--- What is required ---
The entries below hold a line with "const shape = square(THREE.Shape, outer);" and a line with "model.name = 'houseUnderConstruction';". Return those lines and all that lie between them, exactly and only.

--- Records contained in a dataset ---
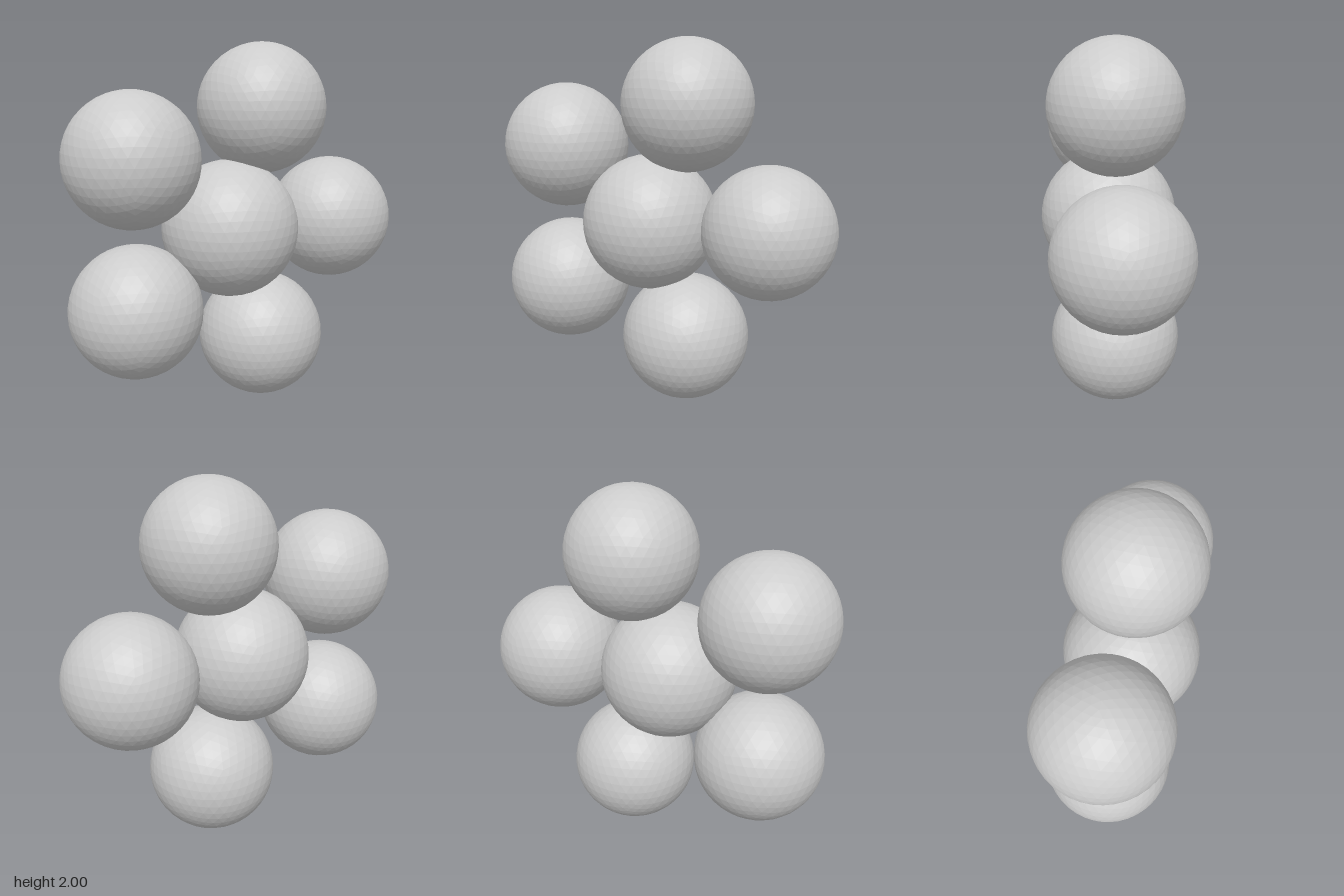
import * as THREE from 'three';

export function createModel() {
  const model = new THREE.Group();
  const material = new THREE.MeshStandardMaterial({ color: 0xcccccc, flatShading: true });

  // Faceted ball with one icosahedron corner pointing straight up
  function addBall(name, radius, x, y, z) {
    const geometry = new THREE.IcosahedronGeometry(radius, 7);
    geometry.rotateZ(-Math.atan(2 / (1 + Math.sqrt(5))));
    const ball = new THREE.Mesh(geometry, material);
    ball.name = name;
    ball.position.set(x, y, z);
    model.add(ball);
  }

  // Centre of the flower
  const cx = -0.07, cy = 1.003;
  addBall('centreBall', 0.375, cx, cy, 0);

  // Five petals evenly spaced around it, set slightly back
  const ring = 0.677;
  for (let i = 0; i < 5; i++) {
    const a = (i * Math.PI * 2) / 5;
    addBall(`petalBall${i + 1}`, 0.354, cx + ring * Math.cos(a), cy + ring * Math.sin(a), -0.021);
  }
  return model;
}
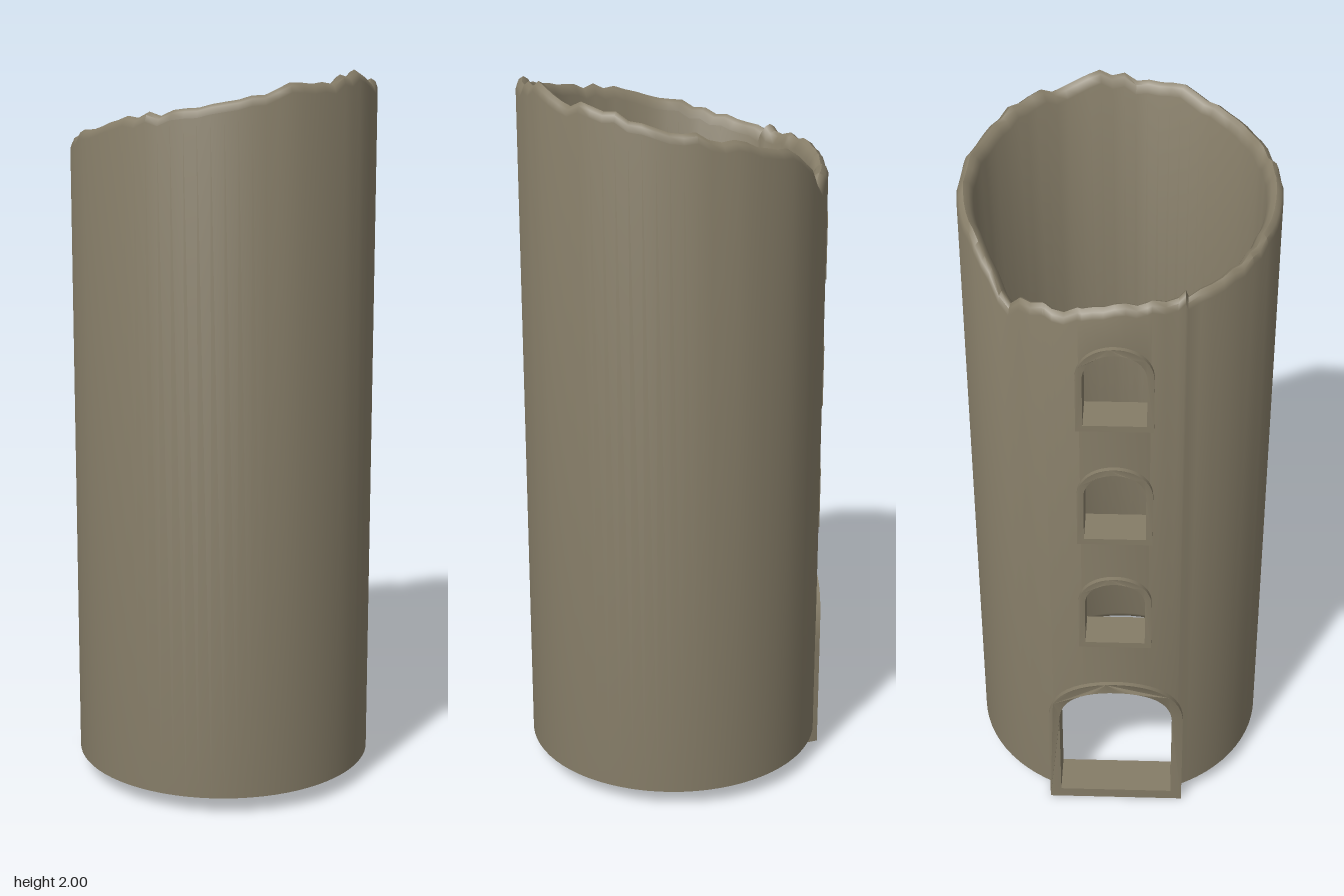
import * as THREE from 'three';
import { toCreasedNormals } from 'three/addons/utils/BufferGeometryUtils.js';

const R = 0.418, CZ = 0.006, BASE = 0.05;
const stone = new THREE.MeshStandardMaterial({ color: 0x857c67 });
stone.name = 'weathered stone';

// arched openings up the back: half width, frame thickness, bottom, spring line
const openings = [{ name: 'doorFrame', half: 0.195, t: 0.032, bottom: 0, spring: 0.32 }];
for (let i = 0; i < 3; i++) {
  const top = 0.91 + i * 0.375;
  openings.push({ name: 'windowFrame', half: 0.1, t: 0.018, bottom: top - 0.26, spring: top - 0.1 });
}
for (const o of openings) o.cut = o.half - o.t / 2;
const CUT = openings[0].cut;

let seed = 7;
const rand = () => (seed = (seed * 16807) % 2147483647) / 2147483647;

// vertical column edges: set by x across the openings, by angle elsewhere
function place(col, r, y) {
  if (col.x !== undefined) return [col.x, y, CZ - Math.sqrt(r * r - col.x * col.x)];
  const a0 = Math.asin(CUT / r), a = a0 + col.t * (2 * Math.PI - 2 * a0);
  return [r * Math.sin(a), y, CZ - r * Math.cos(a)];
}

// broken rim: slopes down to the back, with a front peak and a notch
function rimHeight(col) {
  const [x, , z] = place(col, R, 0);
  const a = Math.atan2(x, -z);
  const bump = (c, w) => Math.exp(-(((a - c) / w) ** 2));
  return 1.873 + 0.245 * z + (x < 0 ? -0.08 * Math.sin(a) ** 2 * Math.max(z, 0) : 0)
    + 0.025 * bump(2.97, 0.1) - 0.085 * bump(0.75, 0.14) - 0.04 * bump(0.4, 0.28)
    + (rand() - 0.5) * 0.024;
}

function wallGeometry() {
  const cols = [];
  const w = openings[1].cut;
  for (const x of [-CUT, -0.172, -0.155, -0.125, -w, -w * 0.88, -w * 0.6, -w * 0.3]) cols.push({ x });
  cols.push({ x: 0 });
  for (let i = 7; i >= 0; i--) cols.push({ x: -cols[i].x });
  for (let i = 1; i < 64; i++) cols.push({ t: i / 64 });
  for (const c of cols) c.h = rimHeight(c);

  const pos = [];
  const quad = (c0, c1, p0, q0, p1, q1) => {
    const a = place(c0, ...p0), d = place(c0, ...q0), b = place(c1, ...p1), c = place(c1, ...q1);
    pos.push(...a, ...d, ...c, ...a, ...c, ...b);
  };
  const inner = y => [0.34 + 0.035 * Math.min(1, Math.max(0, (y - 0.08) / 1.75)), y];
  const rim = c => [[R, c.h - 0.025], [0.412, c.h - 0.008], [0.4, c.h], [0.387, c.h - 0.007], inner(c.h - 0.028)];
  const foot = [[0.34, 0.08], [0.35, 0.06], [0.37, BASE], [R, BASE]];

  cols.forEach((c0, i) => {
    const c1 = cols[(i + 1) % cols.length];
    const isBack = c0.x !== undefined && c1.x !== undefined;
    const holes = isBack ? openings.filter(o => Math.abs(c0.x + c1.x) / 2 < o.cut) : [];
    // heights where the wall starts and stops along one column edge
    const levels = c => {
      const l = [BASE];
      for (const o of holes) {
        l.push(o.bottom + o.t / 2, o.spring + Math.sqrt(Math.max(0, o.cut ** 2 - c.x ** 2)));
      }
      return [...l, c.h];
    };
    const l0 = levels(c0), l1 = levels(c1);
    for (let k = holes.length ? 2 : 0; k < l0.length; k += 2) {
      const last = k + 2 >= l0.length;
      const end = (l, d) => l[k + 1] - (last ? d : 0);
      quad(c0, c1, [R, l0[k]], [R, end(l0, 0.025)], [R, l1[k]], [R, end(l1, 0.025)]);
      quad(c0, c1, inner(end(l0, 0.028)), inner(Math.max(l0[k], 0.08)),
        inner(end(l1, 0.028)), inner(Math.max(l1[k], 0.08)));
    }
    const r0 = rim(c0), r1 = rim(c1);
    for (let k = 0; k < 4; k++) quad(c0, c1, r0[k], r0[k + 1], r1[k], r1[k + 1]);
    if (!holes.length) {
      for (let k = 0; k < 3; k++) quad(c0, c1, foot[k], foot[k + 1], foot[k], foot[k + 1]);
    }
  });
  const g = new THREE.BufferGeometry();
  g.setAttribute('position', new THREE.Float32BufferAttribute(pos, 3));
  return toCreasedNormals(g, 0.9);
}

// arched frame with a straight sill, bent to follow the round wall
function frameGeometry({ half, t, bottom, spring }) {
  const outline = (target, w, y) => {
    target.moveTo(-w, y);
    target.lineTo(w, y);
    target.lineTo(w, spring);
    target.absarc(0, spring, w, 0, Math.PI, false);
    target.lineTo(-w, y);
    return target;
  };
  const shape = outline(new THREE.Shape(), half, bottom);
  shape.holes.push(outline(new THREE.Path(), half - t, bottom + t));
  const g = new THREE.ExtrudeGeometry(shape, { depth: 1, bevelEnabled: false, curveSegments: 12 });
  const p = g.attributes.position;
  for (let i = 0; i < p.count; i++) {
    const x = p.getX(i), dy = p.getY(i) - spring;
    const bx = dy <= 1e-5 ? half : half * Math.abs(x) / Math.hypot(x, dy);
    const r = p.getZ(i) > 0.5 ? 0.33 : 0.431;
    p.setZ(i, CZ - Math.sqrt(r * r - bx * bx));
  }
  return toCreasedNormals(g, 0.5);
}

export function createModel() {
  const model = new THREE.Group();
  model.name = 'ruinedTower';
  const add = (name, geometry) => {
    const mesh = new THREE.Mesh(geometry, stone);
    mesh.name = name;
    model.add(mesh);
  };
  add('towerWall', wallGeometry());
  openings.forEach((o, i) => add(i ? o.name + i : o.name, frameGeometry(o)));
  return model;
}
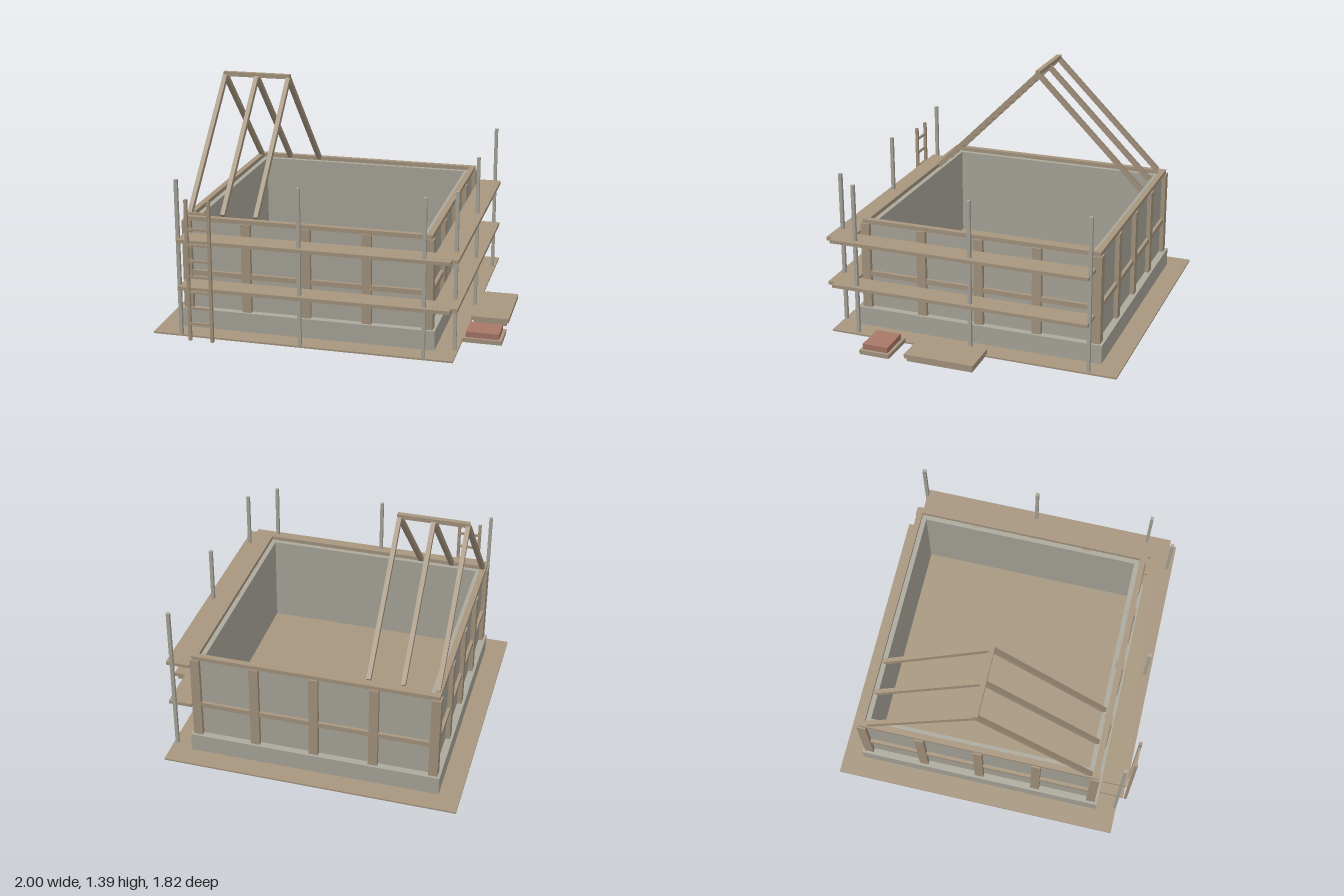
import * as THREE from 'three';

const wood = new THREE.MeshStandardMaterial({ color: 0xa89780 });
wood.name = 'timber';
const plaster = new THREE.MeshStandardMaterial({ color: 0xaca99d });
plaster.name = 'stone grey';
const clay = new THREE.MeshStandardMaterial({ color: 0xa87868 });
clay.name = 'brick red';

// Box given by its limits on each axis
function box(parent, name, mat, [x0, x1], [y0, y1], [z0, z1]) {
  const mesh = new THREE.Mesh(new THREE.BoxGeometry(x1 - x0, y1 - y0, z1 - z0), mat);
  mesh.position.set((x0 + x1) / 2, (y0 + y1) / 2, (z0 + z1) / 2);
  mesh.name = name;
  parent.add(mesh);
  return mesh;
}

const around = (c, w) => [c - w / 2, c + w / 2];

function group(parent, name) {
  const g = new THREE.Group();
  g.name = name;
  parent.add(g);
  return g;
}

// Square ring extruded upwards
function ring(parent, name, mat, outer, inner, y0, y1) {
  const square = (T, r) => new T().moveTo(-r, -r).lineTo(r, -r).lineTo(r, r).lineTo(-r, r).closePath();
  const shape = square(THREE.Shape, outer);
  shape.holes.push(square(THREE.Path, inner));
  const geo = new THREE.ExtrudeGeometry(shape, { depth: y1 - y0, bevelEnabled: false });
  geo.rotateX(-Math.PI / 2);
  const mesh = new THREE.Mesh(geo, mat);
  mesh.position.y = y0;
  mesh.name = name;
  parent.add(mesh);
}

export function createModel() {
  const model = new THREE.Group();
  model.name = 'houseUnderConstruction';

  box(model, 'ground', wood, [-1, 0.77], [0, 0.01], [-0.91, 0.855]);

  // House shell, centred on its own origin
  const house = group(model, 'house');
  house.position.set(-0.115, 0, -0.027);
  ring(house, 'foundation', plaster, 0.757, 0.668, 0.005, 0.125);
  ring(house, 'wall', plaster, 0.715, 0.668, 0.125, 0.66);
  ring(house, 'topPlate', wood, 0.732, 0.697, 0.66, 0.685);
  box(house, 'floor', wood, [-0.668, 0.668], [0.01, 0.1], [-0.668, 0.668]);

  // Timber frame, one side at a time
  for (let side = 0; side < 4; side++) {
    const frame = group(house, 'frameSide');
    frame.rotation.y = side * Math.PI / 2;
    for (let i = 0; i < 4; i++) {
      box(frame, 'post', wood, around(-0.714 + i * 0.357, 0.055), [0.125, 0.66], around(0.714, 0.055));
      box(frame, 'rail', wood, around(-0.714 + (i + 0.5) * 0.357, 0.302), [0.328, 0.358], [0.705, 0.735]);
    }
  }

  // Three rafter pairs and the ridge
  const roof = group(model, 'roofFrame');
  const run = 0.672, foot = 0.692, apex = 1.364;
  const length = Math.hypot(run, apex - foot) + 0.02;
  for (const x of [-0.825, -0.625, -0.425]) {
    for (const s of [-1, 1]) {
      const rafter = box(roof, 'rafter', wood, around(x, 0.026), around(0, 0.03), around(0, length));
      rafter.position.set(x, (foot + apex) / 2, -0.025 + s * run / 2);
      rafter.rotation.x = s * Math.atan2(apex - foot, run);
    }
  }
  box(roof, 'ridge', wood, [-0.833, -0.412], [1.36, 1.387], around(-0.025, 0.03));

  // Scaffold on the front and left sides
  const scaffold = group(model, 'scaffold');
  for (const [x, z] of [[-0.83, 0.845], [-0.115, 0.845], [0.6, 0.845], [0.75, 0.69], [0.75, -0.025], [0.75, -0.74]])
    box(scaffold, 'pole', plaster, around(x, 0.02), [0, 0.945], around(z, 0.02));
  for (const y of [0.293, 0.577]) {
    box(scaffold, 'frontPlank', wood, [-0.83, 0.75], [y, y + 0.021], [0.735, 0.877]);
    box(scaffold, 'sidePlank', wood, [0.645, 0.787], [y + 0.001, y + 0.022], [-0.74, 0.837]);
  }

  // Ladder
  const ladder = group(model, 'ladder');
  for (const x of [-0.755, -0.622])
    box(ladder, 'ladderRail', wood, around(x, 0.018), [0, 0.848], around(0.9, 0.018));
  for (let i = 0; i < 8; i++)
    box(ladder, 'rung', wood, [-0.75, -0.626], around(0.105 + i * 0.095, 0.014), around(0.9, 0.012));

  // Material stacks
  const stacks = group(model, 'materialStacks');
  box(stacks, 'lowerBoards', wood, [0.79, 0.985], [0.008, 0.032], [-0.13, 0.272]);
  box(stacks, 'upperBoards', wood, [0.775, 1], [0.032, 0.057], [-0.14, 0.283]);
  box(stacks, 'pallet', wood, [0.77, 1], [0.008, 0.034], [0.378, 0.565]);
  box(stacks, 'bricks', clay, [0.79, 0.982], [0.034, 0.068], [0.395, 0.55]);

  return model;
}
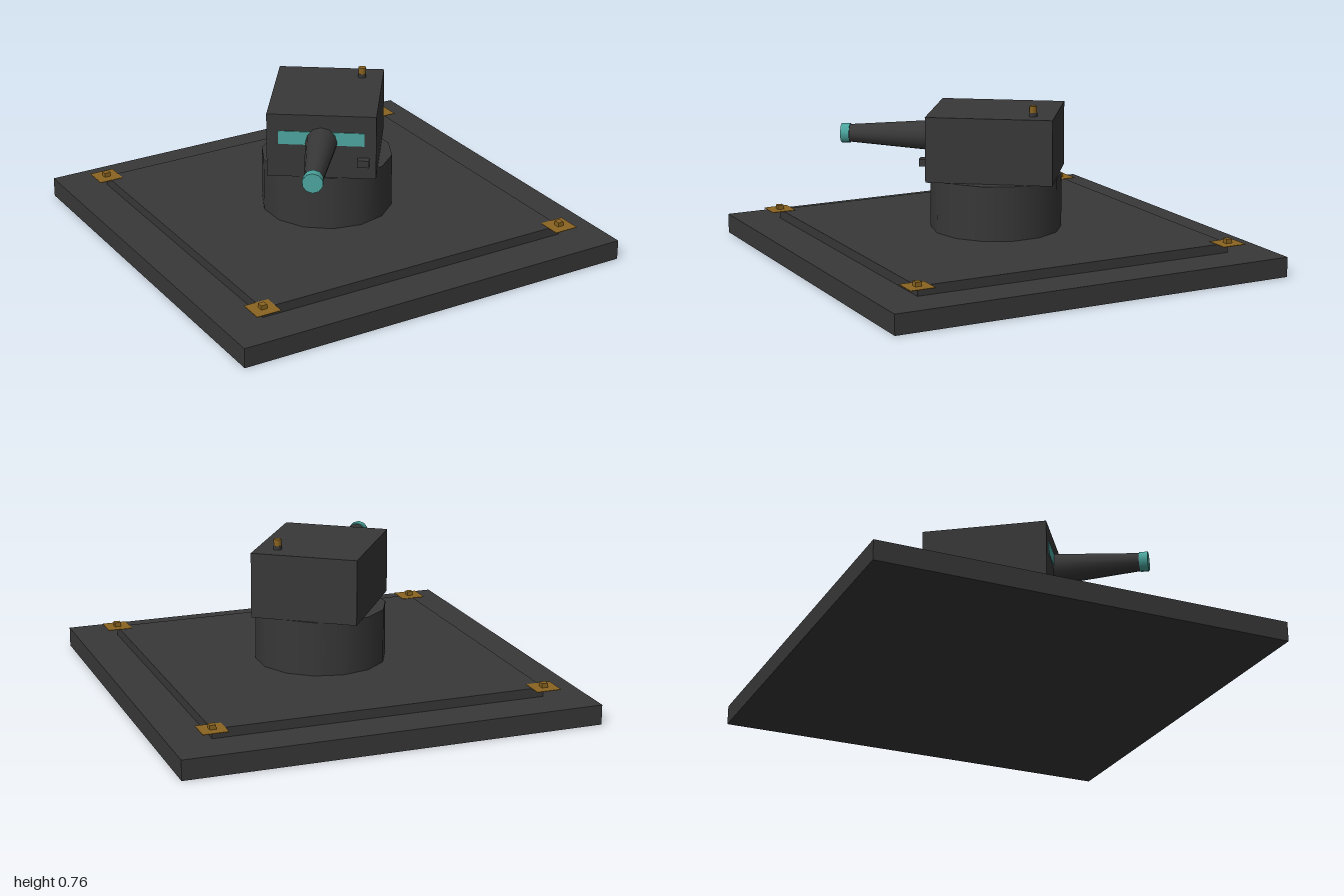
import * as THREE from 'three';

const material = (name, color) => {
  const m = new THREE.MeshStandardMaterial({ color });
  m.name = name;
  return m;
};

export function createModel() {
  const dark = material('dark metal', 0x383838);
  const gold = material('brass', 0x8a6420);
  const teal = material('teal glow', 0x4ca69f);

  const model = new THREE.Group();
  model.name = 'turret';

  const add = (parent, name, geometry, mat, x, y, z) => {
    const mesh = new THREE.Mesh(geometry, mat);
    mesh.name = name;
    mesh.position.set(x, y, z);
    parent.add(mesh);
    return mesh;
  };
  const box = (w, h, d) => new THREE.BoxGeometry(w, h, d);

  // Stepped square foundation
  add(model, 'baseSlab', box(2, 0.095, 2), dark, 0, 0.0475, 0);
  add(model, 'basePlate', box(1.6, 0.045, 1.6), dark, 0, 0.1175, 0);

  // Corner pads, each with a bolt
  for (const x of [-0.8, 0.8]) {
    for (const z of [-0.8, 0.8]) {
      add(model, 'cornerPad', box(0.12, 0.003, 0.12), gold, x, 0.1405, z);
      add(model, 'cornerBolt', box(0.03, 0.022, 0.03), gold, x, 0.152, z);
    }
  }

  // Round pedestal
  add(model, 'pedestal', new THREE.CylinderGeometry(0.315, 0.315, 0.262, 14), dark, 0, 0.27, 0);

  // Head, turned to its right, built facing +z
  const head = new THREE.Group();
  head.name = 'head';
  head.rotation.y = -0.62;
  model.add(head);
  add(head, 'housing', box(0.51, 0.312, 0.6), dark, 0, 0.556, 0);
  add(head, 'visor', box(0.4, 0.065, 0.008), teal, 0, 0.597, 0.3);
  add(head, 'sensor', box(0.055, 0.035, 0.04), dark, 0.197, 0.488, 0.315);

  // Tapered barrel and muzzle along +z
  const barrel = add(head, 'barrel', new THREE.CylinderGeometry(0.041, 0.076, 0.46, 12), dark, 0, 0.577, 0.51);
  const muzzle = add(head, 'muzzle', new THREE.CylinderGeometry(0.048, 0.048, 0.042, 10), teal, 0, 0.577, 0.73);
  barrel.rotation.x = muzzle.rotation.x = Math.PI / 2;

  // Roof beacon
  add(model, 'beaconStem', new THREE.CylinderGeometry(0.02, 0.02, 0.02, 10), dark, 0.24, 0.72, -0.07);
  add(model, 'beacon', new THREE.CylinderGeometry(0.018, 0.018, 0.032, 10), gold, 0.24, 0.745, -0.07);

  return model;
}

--- Solution ---
  const shape = square(THREE.Shape, outer);
  shape.holes.push(square(THREE.Path, inner));
  const geo = new THREE.ExtrudeGeometry(shape, { depth: y1 - y0, bevelEnabled: false });
  geo.rotateX(-Math.PI / 2);
  const mesh = new THREE.Mesh(geo, mat);
  mesh.position.y = y0;
  mesh.name = name;
  parent.add(mesh);
}

export function createModel() {
  const model = new THREE.Group();
  model.name = 'houseUnderConstruction';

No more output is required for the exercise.